SUPPLIED MATERIAL -
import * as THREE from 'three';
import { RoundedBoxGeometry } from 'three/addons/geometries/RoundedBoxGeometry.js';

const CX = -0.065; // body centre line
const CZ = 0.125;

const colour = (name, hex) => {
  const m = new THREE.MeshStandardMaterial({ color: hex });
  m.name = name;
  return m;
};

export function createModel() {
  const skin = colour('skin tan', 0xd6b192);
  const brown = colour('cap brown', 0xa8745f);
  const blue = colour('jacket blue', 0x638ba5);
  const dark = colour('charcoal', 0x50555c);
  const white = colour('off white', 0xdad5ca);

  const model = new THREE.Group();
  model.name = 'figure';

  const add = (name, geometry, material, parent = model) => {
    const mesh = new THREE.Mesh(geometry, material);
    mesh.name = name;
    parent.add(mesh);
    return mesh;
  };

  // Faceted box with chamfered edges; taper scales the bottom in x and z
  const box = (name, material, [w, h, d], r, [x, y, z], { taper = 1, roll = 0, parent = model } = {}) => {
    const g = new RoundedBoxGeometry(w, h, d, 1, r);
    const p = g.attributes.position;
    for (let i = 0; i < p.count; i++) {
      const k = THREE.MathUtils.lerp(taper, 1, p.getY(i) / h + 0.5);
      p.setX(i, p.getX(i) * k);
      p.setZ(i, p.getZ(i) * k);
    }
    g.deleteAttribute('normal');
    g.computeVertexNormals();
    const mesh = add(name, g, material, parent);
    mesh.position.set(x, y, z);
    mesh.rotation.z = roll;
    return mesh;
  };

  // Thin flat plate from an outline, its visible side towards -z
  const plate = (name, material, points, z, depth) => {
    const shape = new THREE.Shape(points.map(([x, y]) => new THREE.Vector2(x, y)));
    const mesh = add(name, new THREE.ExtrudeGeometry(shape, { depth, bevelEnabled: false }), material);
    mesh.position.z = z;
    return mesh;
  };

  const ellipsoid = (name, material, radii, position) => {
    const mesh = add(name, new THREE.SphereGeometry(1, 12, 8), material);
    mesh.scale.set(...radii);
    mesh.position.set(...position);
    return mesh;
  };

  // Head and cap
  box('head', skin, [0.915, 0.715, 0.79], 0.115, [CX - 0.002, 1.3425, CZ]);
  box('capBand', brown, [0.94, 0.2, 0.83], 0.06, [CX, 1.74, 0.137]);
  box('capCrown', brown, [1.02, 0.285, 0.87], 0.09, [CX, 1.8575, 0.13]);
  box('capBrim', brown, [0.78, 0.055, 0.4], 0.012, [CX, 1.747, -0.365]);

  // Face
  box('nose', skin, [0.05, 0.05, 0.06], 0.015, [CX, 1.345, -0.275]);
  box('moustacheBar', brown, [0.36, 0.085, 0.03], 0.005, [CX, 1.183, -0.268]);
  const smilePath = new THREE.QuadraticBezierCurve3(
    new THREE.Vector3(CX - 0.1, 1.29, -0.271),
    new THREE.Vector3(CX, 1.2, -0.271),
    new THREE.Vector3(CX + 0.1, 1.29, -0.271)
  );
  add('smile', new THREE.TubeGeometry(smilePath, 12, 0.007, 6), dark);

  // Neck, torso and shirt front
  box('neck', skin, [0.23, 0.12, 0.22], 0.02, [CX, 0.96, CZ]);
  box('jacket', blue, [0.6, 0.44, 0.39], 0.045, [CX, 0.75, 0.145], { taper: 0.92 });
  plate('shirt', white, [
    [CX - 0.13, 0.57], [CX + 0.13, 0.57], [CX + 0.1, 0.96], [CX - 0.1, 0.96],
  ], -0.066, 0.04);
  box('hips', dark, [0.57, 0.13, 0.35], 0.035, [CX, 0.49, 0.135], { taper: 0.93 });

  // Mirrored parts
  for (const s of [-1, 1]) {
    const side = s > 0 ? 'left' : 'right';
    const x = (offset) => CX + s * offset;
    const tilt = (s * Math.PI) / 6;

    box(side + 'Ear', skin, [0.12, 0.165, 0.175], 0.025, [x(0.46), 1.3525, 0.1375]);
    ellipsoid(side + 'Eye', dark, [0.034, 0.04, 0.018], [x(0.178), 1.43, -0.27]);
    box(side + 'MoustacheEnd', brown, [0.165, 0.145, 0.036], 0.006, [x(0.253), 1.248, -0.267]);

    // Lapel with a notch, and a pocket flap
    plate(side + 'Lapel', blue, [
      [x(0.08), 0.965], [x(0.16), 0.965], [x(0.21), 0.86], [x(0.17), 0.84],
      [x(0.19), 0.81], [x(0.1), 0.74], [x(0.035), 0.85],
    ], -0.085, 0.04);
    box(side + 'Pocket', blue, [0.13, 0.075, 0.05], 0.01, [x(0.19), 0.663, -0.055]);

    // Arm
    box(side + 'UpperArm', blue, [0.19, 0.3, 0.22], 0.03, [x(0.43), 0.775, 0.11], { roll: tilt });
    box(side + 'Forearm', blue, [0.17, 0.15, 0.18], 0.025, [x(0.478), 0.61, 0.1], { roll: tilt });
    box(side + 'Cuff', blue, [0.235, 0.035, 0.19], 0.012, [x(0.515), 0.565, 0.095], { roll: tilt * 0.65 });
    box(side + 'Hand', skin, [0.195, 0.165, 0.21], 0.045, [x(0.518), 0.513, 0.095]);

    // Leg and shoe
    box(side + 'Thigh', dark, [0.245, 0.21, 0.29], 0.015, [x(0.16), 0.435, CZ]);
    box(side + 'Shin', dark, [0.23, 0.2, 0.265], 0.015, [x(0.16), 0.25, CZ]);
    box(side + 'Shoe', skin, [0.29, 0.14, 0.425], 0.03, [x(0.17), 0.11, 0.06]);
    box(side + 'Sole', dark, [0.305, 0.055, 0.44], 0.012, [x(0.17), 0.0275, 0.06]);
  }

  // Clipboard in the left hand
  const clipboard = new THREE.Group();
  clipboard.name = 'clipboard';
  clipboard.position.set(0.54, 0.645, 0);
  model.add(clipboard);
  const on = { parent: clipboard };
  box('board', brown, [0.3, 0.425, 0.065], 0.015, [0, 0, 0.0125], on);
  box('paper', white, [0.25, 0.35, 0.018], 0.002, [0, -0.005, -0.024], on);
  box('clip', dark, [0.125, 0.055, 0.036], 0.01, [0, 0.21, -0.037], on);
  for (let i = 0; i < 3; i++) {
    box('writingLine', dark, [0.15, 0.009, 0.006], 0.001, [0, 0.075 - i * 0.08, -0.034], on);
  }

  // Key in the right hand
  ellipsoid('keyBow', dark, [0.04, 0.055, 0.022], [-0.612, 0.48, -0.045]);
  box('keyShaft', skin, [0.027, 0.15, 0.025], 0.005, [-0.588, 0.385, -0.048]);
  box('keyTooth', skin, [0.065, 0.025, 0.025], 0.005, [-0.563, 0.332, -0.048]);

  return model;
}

AIM OF THE TASK - Nothing in the listing should change; repeat it in full.

RESPONSE AREA -
import * as THREE from 'three';
import { RoundedBoxGeometry } from 'three/addons/geometries/RoundedBoxGeometry.js';

const CX = -0.065; // body centre line
const CZ = 0.125;

const colour = (name, hex) => {
  const m = new THREE.MeshStandardMaterial({ color: hex });
  m.name = name;
  return m;
};

export function createModel() {
  const skin = colour('skin tan', 0xd6b192);
  const brown = colour('cap brown', 0xa8745f);
  const blue = colour('jacket blue', 0x638ba5);
  const dark = colour('charcoal', 0x50555c);
  const white = colour('off white', 0xdad5ca);

  const model = new THREE.Group();
  model.name = 'figure';

  const add = (name, geometry, material, parent = model) => {
    const mesh = new THREE.Mesh(geometry, material);
    mesh.name = name;
    parent.add(mesh);
    return mesh;
  };

  // Faceted box with chamfered edges; taper scales the bottom in x and z
  const box = (name, material, [w, h, d], r, [x, y, z], { taper = 1, roll = 0, parent = model } = {}) => {
    const g = new RoundedBoxGeometry(w, h, d, 1, r);
    const p = g.attributes.position;
    for (let i = 0; i < p.count; i++) {
      const k = THREE.MathUtils.lerp(taper, 1, p.getY(i) / h + 0.5);
      p.setX(i, p.getX(i) * k);
      p.setZ(i, p.getZ(i) * k);
    }
    g.deleteAttribute('normal');
    g.computeVertexNormals();
    const mesh = add(name, g, material, parent);
    mesh.position.set(x, y, z);
    mesh.rotation.z = roll;
    return mesh;
  };

  // Thin flat plate from an outline, its visible side towards -z
  const plate = (name, material, points, z, depth) => {
    const shape = new THREE.Shape(points.map(([x, y]) => new THREE.Vector2(x, y)));
    const mesh = add(name, new THREE.ExtrudeGeometry(shape, { depth, bevelEnabled: false }), material);
    mesh.position.z = z;
    return mesh;
  };

  const ellipsoid = (name, material, radii, position) => {
    const mesh = add(name, new THREE.SphereGeometry(1, 12, 8), material);
    mesh.scale.set(...radii);
    mesh.position.set(...position);
    return mesh;
  };

  // Head and cap
  box('head', skin, [0.915, 0.715, 0.79], 0.115, [CX - 0.002, 1.3425, CZ]);
  box('capBand', brown, [0.94, 0.2, 0.83], 0.06, [CX, 1.74, 0.137]);
  box('capCrown', brown, [1.02, 0.285, 0.87], 0.09, [CX, 1.8575, 0.13]);
  box('capBrim', brown, [0.78, 0.055, 0.4], 0.012, [CX, 1.747, -0.365]);

  // Face
  box('nose', skin, [0.05, 0.05, 0.06], 0.015, [CX, 1.345, -0.275]);
  box('moustacheBar', brown, [0.36, 0.085, 0.03], 0.005, [CX, 1.183, -0.268]);
  const smilePath = new THREE.QuadraticBezierCurve3(
    new THREE.Vector3(CX - 0.1, 1.29, -0.271),
    new THREE.Vector3(CX, 1.2, -0.271),
    new THREE.Vector3(CX + 0.1, 1.29, -0.271)
  );
  add('smile', new THREE.TubeGeometry(smilePath, 12, 0.007, 6), dark);

  // Neck, torso and shirt front
  box('neck', skin, [0.23, 0.12, 0.22], 0.02, [CX, 0.96, CZ]);
  box('jacket', blue, [0.6, 0.44, 0.39], 0.045, [CX, 0.75, 0.145], { taper: 0.92 });
  plate('shirt', white, [
    [CX - 0.13, 0.57], [CX + 0.13, 0.57], [CX + 0.1, 0.96], [CX - 0.1, 0.96],
  ], -0.066, 0.04);
  box('hips', dark, [0.57, 0.13, 0.35], 0.035, [CX, 0.49, 0.135], { taper: 0.93 });

  // Mirrored parts
  for (const s of [-1, 1]) {
    const side = s > 0 ? 'left' : 'right';
    const x = (offset) => CX + s * offset;
    const tilt = (s * Math.PI) / 6;

    box(side + 'Ear', skin, [0.12, 0.165, 0.175], 0.025, [x(0.46), 1.3525, 0.1375]);
    ellipsoid(side + 'Eye', dark, [0.034, 0.04, 0.018], [x(0.178), 1.43, -0.27]);
    box(side + 'MoustacheEnd', brown, [0.165, 0.145, 0.036], 0.006, [x(0.253), 1.248, -0.267]);

    // Lapel with a notch, and a pocket flap
    plate(side + 'Lapel', blue, [
      [x(0.08), 0.965], [x(0.16), 0.965], [x(0.21), 0.86], [x(0.17), 0.84],
      [x(0.19), 0.81], [x(0.1), 0.74], [x(0.035), 0.85],
    ], -0.085, 0.04);
    box(side + 'Pocket', blue, [0.13, 0.075, 0.05], 0.01, [x(0.19), 0.663, -0.055]);

    // Arm
    box(side + 'UpperArm', blue, [0.19, 0.3, 0.22], 0.03, [x(0.43), 0.775, 0.11], { roll: tilt });
    box(side + 'Forearm', blue, [0.17, 0.15, 0.18], 0.025, [x(0.478), 0.61, 0.1], { roll: tilt });
    box(side + 'Cuff', blue, [0.235, 0.035, 0.19], 0.012, [x(0.515), 0.565, 0.095], { roll: tilt * 0.65 });
    box(side + 'Hand', skin, [0.195, 0.165, 0.21], 0.045, [x(0.518), 0.513, 0.095]);

    // Leg and shoe
    box(side + 'Thigh', dark, [0.245, 0.21, 0.29], 0.015, [x(0.16), 0.435, CZ]);
    box(side + 'Shin', dark, [0.23, 0.2, 0.265], 0.015, [x(0.16), 0.25, CZ]);
    box(side + 'Shoe', skin, [0.29, 0.14, 0.425], 0.03, [x(0.17), 0.11, 0.06]);
    box(side + 'Sole', dark, [0.305, 0.055, 0.44], 0.012, [x(0.17), 0.0275, 0.06]);
  }

  // Clipboard in the left hand
  const clipboard = new THREE.Group();
  clipboard.name = 'clipboard';
  clipboard.position.set(0.54, 0.645, 0);
  model.add(clipboard);
  const on = { parent: clipboard };
  box('board', brown, [0.3, 0.425, 0.065], 0.015, [0, 0, 0.0125], on);
  box('paper', white, [0.25, 0.35, 0.018], 0.002, [0, -0.005, -0.024], on);
  box('clip', dark, [0.125, 0.055, 0.036], 0.01, [0, 0.21, -0.037], on);
  for (let i = 0; i < 3; i++) {
    box('writingLine', dark, [0.15, 0.009, 0.006], 0.001, [0, 0.075 - i * 0.08, -0.034], on);
  }

  // Key in the right hand
  ellipsoid('keyBow', dark, [0.04, 0.055, 0.022], [-0.612, 0.48, -0.045]);
  box('keyShaft', skin, [0.027, 0.15, 0.025], 0.005, [-0.588, 0.385, -0.048]);
  box('keyTooth', skin, [0.065, 0.025, 0.025], 0.005, [-0.563, 0.332, -0.048]);

  return model;
}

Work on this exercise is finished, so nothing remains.